▸ **PROBLEM TO WORK ON**
The records below hold a stretch from the line with "for (const [cy, start]" through the line with "for (let i = 0; i < RIBS;"; return exactly those lines, ends included, and nothing more.

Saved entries
= = = = =
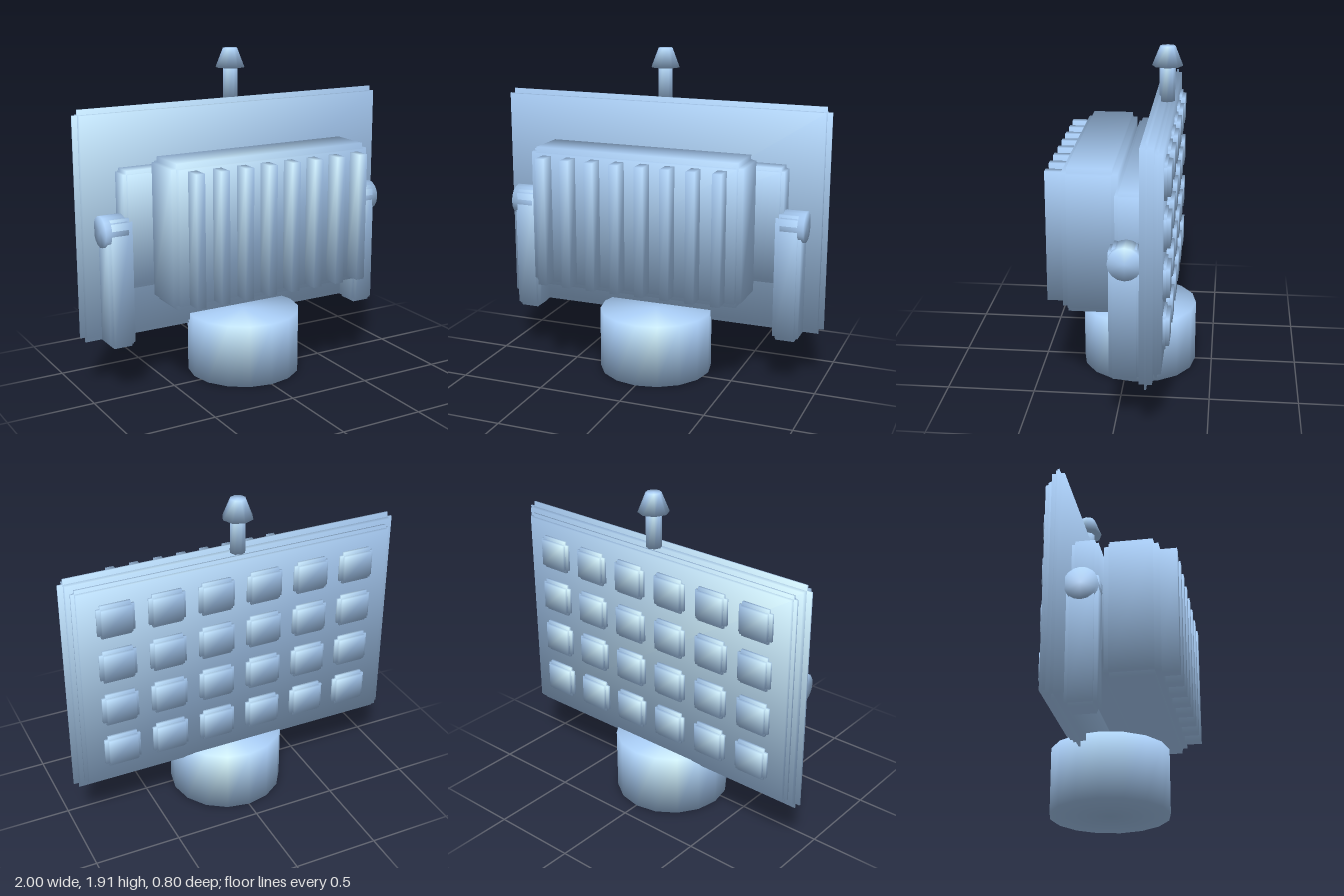
import * as THREE from 'three';
import { mergeGeometries } from 'three/addons/utils/BufferGeometryUtils.js';

const material = new THREE.MeshStandardMaterial({ color: 0xadd2fc });

// Replace the normals by a rule of position, so shading runs softly over the edges
function setNormals(geometry, rule) {
  const { position, normal } = geometry.attributes;
  const p = new THREE.Vector3();
  for (let i = 0; i < position.count; i++) {
    p.fromBufferAttribute(position, i);
    const n = rule(p).normalize();
    normal.setXYZ(i, n.x, n.y, n.z);
  }
  return geometry;
}

// Box whose corner normals point out along the diagonals
const softBox = (w, h, d) => setNormals(new THREE.BoxGeometry(w, h, d),
  (p) => new THREE.Vector3(Math.sign(p.x), Math.sign(p.y), Math.sign(p.z)));

// Cylinder whose rim normals lean halfway between side and cap
const softCylinder = (top, bottom, height, sides) =>
  setNormals(new THREE.CylinderGeometry(top, bottom, height, sides), (p) => {
    const r = Math.hypot(p.x, p.z) || 1;
    return new THREE.Vector3(p.x / r, Math.sign(p.y), p.z / r);
  });

// Box with a small step along every edge: three crossing boxes
const steppedBox = (w, h, d, step) => mergeGeometries([
  softBox(w, h - 2 * step, d - 2 * step),
  softBox(w - 2 * step, h, d - 2 * step),
  softBox(w - 2 * step, h - 2 * step, d),
]);

export function createModel() {
  const model = new THREE.Group();
  model.name = 'floodlight';

  const add = (name, geometry, x, y, z) => {
    const mesh = new THREE.Mesh(geometry, material);
    mesh.name = name;
    mesh.position.set(x, y, z);
    model.add(mesh);
    return mesh;
  };
  // Stepped block given by its limits on each axis
  const block = (name, [x0, x1], [y0, y1], [z0, z1], step) =>
    add(name, steppedBox(x1 - x0, y1 - y0, z1 - z0, step), (x0 + x1) / 2, (y0 + y1) / 2, (z0 + z1) / 2);

  // Round foot
  add('base', softCylinder(0.335, 0.335, 0.37, 16), 0, 0.185, -0.065);

  // Wide panel and the raised plate on its back
  block('panel', [-1, 1], [0.3, 1.63], [-0.21, -0.14], 0.03);
  block('backPlate', [-0.95, 0.95], [0.35, 1.58], [-0.252, -0.2], 0.02);

  // Grid of cells on the back
  const cell = steppedBox(0.21, 0.195, 0.06, 0.02);
  for (let row = 0; row < 4; row++) {
    for (let col = 0; col < 6; col++) {
      add('backCell', cell, (col - 2.5) * 0.29, 0.555 + row * 0.275, -0.257);
    }
  }

  // Stepped lamp housing on the front
  block('rearHousing', [-0.78, 0.78], [0.63, 1.3], [-0.14, 0.005], 0.02);
  block('lampHousing', [-0.63, 0.63], [0.56, 1.375], [0.005, 0.305], 0.03);

  // Vertical cooling fins
  const fin = softBox(0.052, 0.74, 0.11);
  for (let i = 0; i < 8; i++) add('fin', fin, (i - 3.5) * 0.1486, 0.965, 0.345);

  // Bracket arms with their pivot knobs
  for (const side of [-1, 1]) {
    const span = (a, b) => (side > 0 ? [a, b] : [-b, -a]);
    block('bracketArm', span(0.74, 0.89), [0.3, 1.04], [-0.14, 0.027], 0.02);
    add('pivotKnob', softCylinder(0.09, 0.09, 0.135, 16), side * 0.838, 0.967, -0.06).rotation.z = Math.PI / 2;
    add('pivotPin', softCylinder(0.055, 0.055, 0.16, 12), side * 0.8, 0.967, -0.06).rotation.z = Math.PI / 2;
  }

  // Post and tapered cap on top
  add('post', softCylinder(0.044, 0.044, 0.22, 8), 0, 1.71, -0.214);
  add('postCap', softCylinder(0.043, 0.087, 0.11, 8), 0, 1.855, -0.214);

  return model;
}
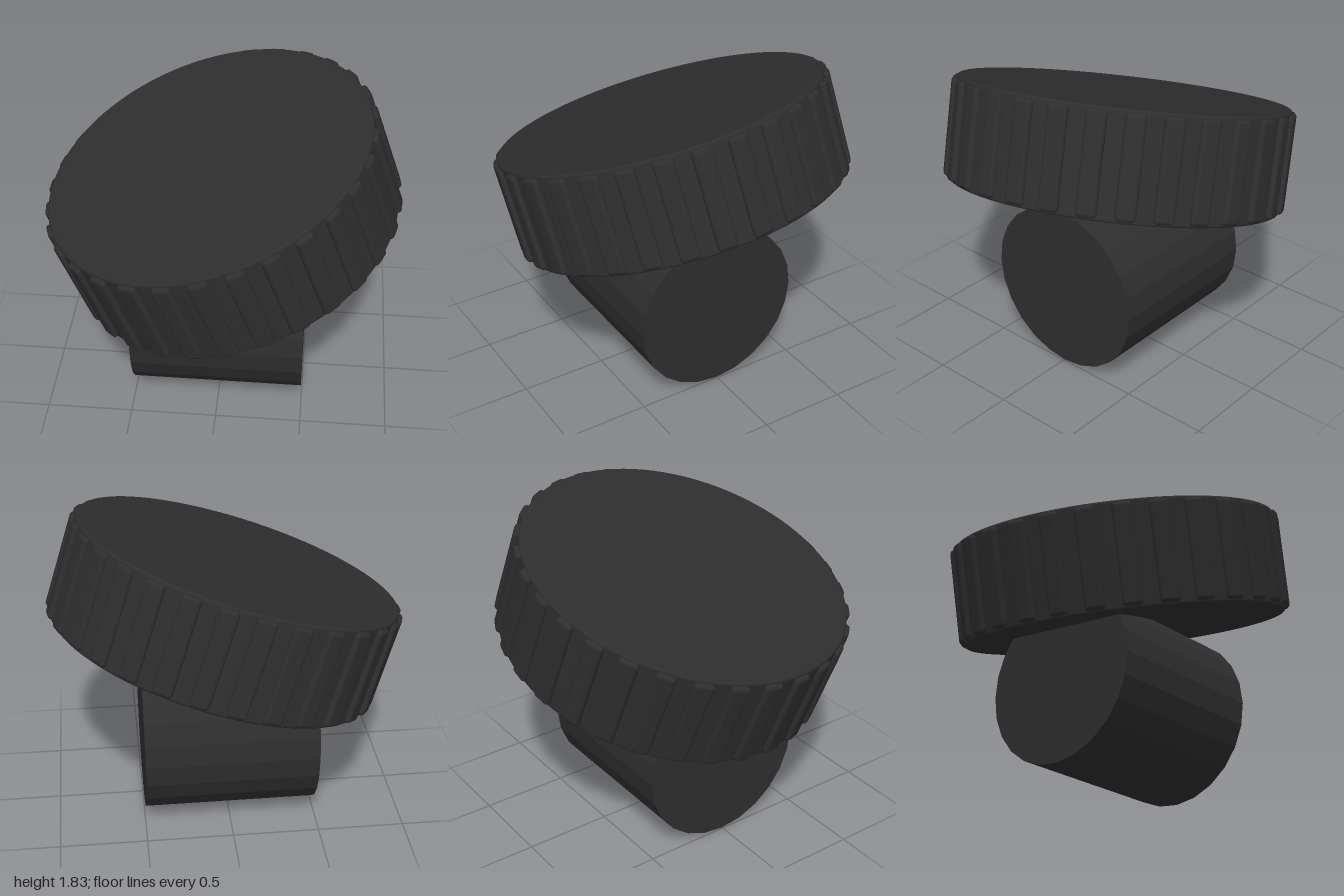
import * as THREE from 'three';
import { RoundedBoxGeometry } from 'three/addons/geometries/RoundedBoxGeometry.js';

export function createModel() {
  const model = new THREE.Group();
  model.name = 'knob';

  const charcoal = new THREE.MeshStandardMaterial({ color: 0x2e2e2e });
  charcoal.name = 'charcoal';

  // Faceted stem lying along x
  const STEM_R = 0.497;
  const stemGeometry = new THREE.CylinderGeometry(STEM_R, STEM_R, 0.99, 24).toNonIndexed();
  stemGeometry.computeVertexNormals();
  stemGeometry.rotateZ(Math.PI / 2);
  const stem = new THREE.Mesh(stemGeometry, charcoal);
  stem.name = 'stem';
  stem.position.y = STEM_R;
  model.add(stem);

  // Tilted dial: local y follows the dial axis, local x stays in the xy plane
  const dial = new THREE.Group();
  dial.name = 'dial';
  const axis = new THREE.Vector3(-0.311, 0.942, 0.122).normalize();
  const across = new THREE.Vector3(axis.y, -axis.x, 0).normalize();
  const forward = new THREE.Vector3().crossVectors(across, axis);
  dial.quaternion.setFromRotationMatrix(new THREE.Matrix4().makeBasis(across, axis, forward));
  dial.position.y = 1.25;
  model.add(dial);

  // Disc with a small rounded rim, flat caps and smooth side
  const R = 0.945, H = 0.29, B = 0.015;
  const profile = [new THREE.Vector2(R - B, -H)];
  for (const [cy, start] of [[-H + B, -Math.PI / 2], [H - B, 0]]) {
    for (let i = 0; i <= 4; i++) {
      const t = start + (i / 4) * Math.PI / 2;
      profile.push(new THREE.Vector2(R - B + B * Math.cos(t), cy + B * Math.sin(t)));
    }
  }
  profile.shift();
  const rim = new THREE.Mesh(new THREE.LatheGeometry(profile, 96), charcoal);
  rim.name = 'dialRim';
  dial.add(rim);
  for (const side of [1, -1]) {
    const cap = new THREE.Mesh(new THREE.CircleGeometry(R - B, 96), charcoal);
    cap.name = side > 0 ? 'dialTop' : 'dialBottom';
    cap.rotation.x = -side * Math.PI / 2;
    cap.position.y = side * H;
    dial.add(cap);
  }

  // Rounded grip ribs around the rim
  const RIBS = 30;
  const ribGeometry = new RoundedBoxGeometry(0.08, 0.55, 0.11, 3, 0.022);
  for (let i = 0; i < RIBS; i++) {
    const a = ((i + 0.5) / RIBS) * Math.PI * 2;
    const rib = new THREE.Mesh(ribGeometry, charcoal);
    rib.name = 'gripRib';
    rib.position.set(0.931 * Math.cos(a), 0, 0.931 * Math.sin(a));
    rib.rotation.y = -a;
    dial.add(rib);
  }

  return model;
}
= = = = =
▸ **TASK SOLUTION**
  for (const [cy, start] of [[-H + B, -Math.PI / 2], [H - B, 0]]) {
    for (let i = 0; i <= 4; i++) {
      const t = start + (i / 4) * Math.PI / 2;
      profile.push(new THREE.Vector2(R - B + B * Math.cos(t), cy + B * Math.sin(t)));
    }
  }
  profile.shift();
  const rim = new THREE.Mesh(new THREE.LatheGeometry(profile, 96), charcoal);
  rim.name = 'dialRim';
  dial.add(rim);
  for (const side of [1, -1]) {
    const cap = new THREE.Mesh(new THREE.CircleGeometry(R - B, 96), charcoal);
    cap.name = side > 0 ? 'dialTop' : 'dialBottom';
    cap.rotation.x = -side * Math.PI / 2;
    cap.position.y = side * H;
    dial.add(cap);
  }

  // Rounded grip ribs around the rim
  const RIBS = 30;
  const ribGeometry = new RoundedBoxGeometry(0.08, 0.55, 0.11, 3, 0.022);
  for (let i = 0; i < RIBS; i++) {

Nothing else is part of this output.